(Collected data)

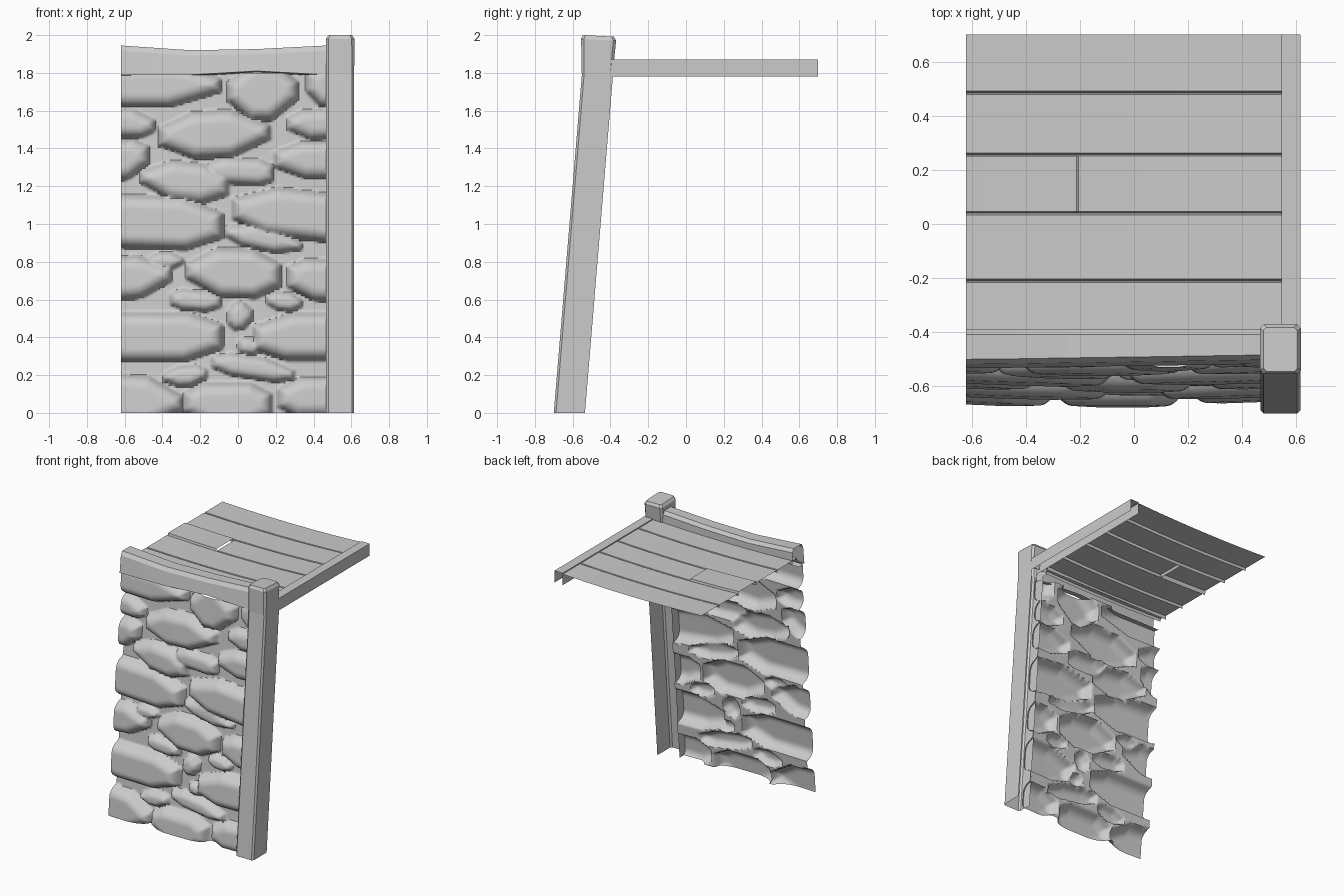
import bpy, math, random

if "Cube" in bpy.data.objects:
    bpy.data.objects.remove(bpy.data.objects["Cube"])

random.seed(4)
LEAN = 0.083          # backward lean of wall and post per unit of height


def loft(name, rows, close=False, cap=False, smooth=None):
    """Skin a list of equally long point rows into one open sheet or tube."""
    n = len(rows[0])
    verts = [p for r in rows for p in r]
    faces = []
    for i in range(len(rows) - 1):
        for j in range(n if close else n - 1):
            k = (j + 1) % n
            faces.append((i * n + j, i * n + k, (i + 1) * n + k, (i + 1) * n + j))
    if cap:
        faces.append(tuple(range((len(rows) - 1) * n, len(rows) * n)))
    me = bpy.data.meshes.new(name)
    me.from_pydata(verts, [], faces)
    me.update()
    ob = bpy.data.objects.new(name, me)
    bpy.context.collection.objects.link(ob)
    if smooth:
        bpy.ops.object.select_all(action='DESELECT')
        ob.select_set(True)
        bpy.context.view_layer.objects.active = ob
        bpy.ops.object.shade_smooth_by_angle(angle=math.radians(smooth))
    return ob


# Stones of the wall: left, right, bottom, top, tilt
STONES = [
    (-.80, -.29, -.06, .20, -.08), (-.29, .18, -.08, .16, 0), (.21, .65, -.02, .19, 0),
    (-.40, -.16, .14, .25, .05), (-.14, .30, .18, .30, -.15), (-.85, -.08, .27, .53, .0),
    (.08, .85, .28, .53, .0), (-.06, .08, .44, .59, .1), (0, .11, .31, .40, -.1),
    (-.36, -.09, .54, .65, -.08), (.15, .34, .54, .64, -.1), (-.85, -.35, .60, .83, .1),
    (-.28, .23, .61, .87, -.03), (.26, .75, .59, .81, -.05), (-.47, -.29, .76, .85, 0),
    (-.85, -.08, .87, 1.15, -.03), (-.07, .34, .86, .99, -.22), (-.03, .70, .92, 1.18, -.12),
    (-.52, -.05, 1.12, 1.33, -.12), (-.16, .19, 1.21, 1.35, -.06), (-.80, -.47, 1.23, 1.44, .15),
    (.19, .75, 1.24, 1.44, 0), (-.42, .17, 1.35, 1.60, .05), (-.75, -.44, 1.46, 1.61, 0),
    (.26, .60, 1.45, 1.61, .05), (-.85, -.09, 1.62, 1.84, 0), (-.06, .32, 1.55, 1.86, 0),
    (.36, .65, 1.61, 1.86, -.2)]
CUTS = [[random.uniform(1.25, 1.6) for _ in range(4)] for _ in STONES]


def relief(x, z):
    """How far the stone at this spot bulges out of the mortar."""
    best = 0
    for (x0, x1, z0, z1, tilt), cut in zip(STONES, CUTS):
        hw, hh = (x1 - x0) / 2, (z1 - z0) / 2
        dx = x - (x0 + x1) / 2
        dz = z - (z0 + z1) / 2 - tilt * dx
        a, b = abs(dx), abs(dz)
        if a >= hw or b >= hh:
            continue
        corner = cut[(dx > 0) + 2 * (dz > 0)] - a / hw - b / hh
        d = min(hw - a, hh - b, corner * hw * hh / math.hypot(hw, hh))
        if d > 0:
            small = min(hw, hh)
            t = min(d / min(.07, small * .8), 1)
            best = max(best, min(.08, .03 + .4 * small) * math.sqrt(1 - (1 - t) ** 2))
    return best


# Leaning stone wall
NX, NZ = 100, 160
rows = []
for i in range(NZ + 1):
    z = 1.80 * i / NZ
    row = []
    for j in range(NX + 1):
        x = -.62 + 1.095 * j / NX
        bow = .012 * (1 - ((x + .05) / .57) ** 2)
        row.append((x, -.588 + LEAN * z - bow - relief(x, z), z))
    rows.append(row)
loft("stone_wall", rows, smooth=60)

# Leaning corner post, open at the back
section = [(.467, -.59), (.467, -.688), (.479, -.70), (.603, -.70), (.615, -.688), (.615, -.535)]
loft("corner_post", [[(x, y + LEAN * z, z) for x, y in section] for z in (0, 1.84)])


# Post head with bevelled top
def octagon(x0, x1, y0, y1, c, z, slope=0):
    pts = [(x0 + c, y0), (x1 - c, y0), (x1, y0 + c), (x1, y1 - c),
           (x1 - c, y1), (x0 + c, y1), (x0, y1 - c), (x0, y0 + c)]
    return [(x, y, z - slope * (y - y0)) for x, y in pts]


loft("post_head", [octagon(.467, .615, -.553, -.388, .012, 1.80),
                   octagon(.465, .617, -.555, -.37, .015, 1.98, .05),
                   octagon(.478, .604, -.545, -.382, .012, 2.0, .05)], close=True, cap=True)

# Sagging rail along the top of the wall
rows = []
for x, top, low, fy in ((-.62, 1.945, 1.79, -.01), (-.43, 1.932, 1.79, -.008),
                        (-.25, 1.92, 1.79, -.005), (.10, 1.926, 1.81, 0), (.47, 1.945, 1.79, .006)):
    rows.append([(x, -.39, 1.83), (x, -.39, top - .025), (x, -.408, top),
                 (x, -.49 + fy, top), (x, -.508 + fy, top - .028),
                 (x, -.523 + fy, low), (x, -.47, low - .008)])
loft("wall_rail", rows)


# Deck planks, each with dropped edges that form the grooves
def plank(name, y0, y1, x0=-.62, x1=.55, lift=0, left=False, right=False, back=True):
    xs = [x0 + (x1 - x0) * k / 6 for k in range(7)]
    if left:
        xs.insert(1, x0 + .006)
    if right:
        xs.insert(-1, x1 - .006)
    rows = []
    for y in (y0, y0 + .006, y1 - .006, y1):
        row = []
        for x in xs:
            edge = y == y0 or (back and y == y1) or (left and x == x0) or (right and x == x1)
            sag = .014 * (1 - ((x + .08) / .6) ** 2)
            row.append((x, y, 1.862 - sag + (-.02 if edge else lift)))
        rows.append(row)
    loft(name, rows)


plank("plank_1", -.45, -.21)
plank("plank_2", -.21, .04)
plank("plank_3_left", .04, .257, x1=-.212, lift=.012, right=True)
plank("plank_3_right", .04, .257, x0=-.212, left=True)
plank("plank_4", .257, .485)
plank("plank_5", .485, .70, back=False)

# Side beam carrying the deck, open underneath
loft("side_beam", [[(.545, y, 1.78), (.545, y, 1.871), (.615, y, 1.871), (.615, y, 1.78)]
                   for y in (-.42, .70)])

■ **TASK TO CARRY OUT**: Which lines of the entries above contain the word "verts"? Copy each of them.

■ **EXERCISE SOLUTION**:
    verts = [p for r in rows for p in r]
    me.from_pydata(verts, [], faces)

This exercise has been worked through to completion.